The European Union's next strategic plan, to be formally adopted in June of 2010, boast itself a scheme for "smart, sustainable and inclusive growth." The economic and financial crisis has rocked the foundations of Europe, and this is the continent's attempt to throw off the old ways that lead them to destruction in the first place and begin anew. Of course, not quite in that language. What Barroso states instead is the need to use this crisis in order to "find the path to create new jobs and to offer a sense of direction to our societies." Europe 2020, is about rebuilding a way of life. Increased economic interdependence demands that the political world be equally united. This is not a covert cry for European integration, but rather a fact. The bickering between the European states is not sustainable.
The plan, in all, is progressive and a breath of fresh air. But: it is not, as it would claim to be, "ambitious." Attainable, maybe – if Europe set her mind to it, but ambitious? No.
The EU 2020 has three priorities: smart, sustainable and inclusive growth. Smart growth, in that the European economy needs to shift towards a concentration in knowledge and innovation. Sustainable growth, the buzz-word of the entire document, pushes for a greener and thus more competitive economy. The last, inclusive growth, is included in true EU fashion: a push for social and territorial cohesion as a method to boost employment levels. These three priorities guide the five targets: "75% of the population aged 20-64 should be employed; 3% of the EU's GDP should be invested in R&D; the '20/20/20' climate/energy targets should be met (including and increase to 30% of emissions reduction if the conditions are right); the share of early school leavers should be under 10% and at least 40% of the younger generation should have a tertiary degree; 20 million less people should be at risk of poverty."
The Commission will be heading seven flagship initiatives to drive the progress. Primarily of interest for the environment is the initiative for a "Resource Efficient Europe". This initiative supports a shift in the economy with the aim to "decouple our economic growth from resource and energy use, reduce CO2 emissions, enhance competitiveness and promote greater energy security."
En bref, the goals of the project are attainable, if perhaps only for their broadness. It must also be said that Europe has a great capacity to change, that much over its history has been clear. And this plan does seem to offer a break for the environment: the word green is amply used in the report, and all economic ventures demand for sustainability. Europe knows that economic recovery will not come without a green economy.
However, this plan is not enough.
In a report released by the WWF, we, as a human species, are in ecological overshoot: we use the equivalent of 1.3 planets every year. The human demand on the environment is greater than the capacity of the earth to sustain us. We are changing resources into waster faster than nature can accommodate them or change them back into resources. This is a problem: we simply cannot live on more than there is. In Europe and in North America we live on land that cannot sustain us: we thus import resources and export waste and pollution.

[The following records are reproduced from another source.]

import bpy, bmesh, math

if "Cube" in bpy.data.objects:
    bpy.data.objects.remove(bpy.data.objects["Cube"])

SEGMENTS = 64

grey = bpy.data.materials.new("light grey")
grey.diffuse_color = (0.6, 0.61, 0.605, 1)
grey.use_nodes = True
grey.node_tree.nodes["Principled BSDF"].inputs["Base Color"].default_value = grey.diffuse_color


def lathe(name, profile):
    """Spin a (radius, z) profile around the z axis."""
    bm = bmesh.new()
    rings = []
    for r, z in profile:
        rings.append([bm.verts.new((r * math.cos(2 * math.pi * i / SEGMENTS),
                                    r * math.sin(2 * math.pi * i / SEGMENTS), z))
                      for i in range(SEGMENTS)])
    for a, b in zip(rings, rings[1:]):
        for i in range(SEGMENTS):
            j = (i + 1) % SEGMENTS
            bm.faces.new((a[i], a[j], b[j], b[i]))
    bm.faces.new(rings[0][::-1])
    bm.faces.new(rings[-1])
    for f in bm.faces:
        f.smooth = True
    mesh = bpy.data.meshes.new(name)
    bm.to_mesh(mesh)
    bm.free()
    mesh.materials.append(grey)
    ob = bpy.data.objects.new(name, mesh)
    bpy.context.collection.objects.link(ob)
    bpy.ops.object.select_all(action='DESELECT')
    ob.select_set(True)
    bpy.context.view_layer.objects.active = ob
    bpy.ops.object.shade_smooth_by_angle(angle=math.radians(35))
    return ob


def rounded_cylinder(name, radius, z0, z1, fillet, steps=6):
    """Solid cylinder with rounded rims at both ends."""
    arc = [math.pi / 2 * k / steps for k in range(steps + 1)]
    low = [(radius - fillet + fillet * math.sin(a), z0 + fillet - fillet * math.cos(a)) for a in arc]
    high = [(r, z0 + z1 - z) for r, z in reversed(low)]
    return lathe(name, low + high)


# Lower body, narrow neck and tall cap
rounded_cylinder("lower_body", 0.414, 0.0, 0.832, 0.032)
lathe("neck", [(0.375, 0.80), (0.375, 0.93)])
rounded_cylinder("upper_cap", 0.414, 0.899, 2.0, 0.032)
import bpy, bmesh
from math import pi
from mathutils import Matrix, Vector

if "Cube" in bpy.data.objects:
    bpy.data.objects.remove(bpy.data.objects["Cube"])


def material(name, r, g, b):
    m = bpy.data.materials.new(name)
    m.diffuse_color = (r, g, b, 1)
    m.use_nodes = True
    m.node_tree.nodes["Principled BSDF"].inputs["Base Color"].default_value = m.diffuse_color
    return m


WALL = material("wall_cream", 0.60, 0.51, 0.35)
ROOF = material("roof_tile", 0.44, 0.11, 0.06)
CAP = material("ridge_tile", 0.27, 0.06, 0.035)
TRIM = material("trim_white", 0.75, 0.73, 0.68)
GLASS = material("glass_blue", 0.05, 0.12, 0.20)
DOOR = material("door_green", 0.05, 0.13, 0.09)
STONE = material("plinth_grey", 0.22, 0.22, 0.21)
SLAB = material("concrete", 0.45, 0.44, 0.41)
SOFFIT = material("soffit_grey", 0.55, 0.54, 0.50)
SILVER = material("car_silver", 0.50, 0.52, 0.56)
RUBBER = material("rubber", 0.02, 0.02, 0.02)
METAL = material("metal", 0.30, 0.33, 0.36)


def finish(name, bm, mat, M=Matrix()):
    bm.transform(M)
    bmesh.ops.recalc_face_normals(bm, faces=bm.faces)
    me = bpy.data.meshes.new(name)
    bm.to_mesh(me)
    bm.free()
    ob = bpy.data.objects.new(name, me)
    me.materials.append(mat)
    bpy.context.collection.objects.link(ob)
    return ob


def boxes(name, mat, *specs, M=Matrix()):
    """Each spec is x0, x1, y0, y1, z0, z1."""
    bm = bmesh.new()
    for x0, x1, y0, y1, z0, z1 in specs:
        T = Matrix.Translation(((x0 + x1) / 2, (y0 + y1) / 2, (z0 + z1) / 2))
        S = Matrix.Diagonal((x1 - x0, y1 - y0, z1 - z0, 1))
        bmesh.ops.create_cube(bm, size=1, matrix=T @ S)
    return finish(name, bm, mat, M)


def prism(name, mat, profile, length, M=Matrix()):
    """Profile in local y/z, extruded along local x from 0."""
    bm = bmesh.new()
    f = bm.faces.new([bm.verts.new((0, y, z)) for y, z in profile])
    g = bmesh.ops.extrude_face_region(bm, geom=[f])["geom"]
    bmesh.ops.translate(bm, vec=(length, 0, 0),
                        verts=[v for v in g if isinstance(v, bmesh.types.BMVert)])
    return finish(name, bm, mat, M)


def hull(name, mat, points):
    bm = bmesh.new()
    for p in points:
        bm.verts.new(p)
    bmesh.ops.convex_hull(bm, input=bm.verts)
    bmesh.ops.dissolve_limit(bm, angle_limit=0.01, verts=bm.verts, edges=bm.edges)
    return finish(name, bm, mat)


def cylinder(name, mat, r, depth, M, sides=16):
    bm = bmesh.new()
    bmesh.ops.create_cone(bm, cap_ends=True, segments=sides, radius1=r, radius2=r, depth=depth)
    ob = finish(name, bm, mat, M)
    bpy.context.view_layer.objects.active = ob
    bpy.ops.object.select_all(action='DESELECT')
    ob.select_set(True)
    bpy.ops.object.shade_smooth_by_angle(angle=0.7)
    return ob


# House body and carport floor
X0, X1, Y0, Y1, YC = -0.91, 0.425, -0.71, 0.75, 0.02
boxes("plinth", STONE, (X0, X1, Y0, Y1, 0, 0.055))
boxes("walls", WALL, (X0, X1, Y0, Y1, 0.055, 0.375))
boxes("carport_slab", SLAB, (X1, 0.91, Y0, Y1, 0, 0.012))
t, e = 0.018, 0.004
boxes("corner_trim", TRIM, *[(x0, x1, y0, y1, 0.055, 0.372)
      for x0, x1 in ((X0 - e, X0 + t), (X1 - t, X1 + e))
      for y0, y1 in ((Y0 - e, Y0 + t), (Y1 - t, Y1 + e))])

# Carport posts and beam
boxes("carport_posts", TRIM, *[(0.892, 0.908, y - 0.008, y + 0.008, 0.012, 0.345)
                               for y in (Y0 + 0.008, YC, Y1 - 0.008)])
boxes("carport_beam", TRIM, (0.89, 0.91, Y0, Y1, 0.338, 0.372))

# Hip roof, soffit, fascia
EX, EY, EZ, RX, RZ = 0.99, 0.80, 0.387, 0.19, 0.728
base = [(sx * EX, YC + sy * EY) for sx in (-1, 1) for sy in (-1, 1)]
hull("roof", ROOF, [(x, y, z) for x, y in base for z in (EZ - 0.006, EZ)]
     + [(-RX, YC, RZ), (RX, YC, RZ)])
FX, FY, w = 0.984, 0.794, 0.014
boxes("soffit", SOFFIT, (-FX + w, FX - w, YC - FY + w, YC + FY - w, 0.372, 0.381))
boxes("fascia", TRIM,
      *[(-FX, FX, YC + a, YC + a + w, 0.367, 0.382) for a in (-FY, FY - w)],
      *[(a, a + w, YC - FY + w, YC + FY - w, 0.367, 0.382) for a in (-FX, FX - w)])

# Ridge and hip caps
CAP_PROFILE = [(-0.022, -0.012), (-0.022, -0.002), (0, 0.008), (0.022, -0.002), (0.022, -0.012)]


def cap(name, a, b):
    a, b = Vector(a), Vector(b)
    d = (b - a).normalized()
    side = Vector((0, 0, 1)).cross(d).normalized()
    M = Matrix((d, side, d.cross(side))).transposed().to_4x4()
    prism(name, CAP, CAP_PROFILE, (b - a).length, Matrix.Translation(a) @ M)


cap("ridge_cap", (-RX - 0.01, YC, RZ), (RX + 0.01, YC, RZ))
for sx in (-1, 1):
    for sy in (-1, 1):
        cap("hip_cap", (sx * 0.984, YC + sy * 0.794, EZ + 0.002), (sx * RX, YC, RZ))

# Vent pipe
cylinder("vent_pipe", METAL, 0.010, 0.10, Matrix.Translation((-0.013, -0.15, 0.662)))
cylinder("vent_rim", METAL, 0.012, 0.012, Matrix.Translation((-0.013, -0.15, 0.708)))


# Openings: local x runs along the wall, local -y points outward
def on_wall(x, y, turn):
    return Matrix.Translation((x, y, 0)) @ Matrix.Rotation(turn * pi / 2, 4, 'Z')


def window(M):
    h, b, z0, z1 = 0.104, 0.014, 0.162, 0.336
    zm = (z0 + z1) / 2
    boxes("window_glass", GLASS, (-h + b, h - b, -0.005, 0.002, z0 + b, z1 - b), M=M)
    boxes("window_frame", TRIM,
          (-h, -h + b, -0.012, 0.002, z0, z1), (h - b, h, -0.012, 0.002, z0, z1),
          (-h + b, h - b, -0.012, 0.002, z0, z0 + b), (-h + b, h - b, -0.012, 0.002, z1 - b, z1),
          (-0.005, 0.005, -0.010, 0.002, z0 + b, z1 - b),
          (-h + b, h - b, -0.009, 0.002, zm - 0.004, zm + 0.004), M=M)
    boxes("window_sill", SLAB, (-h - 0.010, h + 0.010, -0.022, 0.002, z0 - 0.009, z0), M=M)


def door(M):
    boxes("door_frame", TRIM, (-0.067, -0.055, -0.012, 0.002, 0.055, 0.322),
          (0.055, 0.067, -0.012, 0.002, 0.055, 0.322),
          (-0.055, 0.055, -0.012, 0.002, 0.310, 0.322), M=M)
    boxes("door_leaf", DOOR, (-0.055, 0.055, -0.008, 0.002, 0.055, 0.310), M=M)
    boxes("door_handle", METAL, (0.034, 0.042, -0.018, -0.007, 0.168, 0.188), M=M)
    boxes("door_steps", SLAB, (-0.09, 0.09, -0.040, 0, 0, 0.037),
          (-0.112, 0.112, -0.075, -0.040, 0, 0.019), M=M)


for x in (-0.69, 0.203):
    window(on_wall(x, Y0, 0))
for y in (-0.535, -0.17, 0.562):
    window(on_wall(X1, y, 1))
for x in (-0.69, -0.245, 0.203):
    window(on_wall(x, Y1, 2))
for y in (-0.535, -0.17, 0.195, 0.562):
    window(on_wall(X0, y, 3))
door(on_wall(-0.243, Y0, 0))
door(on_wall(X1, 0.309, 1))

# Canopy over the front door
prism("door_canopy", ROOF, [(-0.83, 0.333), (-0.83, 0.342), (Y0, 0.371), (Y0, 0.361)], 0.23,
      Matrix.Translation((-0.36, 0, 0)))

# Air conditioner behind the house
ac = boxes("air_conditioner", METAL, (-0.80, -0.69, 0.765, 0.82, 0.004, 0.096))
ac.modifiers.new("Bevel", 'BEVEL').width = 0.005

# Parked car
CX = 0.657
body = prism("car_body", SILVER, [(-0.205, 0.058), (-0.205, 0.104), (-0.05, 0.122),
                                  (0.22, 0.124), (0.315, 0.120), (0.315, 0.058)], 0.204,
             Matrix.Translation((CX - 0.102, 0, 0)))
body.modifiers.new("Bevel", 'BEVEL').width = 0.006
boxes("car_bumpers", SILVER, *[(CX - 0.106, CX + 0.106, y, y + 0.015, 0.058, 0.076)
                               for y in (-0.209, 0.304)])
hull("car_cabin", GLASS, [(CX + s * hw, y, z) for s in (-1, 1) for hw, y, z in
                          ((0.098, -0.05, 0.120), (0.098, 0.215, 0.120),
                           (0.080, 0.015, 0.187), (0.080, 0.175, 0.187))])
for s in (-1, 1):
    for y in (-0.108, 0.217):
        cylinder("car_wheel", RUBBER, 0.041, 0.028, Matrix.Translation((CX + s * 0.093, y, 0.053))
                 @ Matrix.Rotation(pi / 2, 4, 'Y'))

And down this path leads to the dark side: for over-consumption leads to ecological debt, which leads to ecological degradation, and ultimately to ecological collapse. And all of us can feel the ecological debt: smaller fish in the market, extreme weather, and desertification are just a few examples.
By 2030 we will need 2 planets to support ourselves.
This is not a recent phenomenon: we have been exceeding the earth's biocapacity since the 1980s. Sustainable is not only a word. It is a harsh reality: the earth can not sustain us. We must change the way we live, or else drive ourselves into extinction by destroying the resources we need to sustain our existence.
From this perspective, Europe 2020 falls short. Where the strategy should be a radical transformation of our civilization, it is nothing but a weak call for Europe to change her point of view. Too much from the top, and too little from civil society?
WORKSHOP: Environmental Challenges to the Europe 2020 Plan
Go check out your ecological footprint: http://footprint.wwf.org.uk/
And your carbon footprint: http://www.myfootprint.org/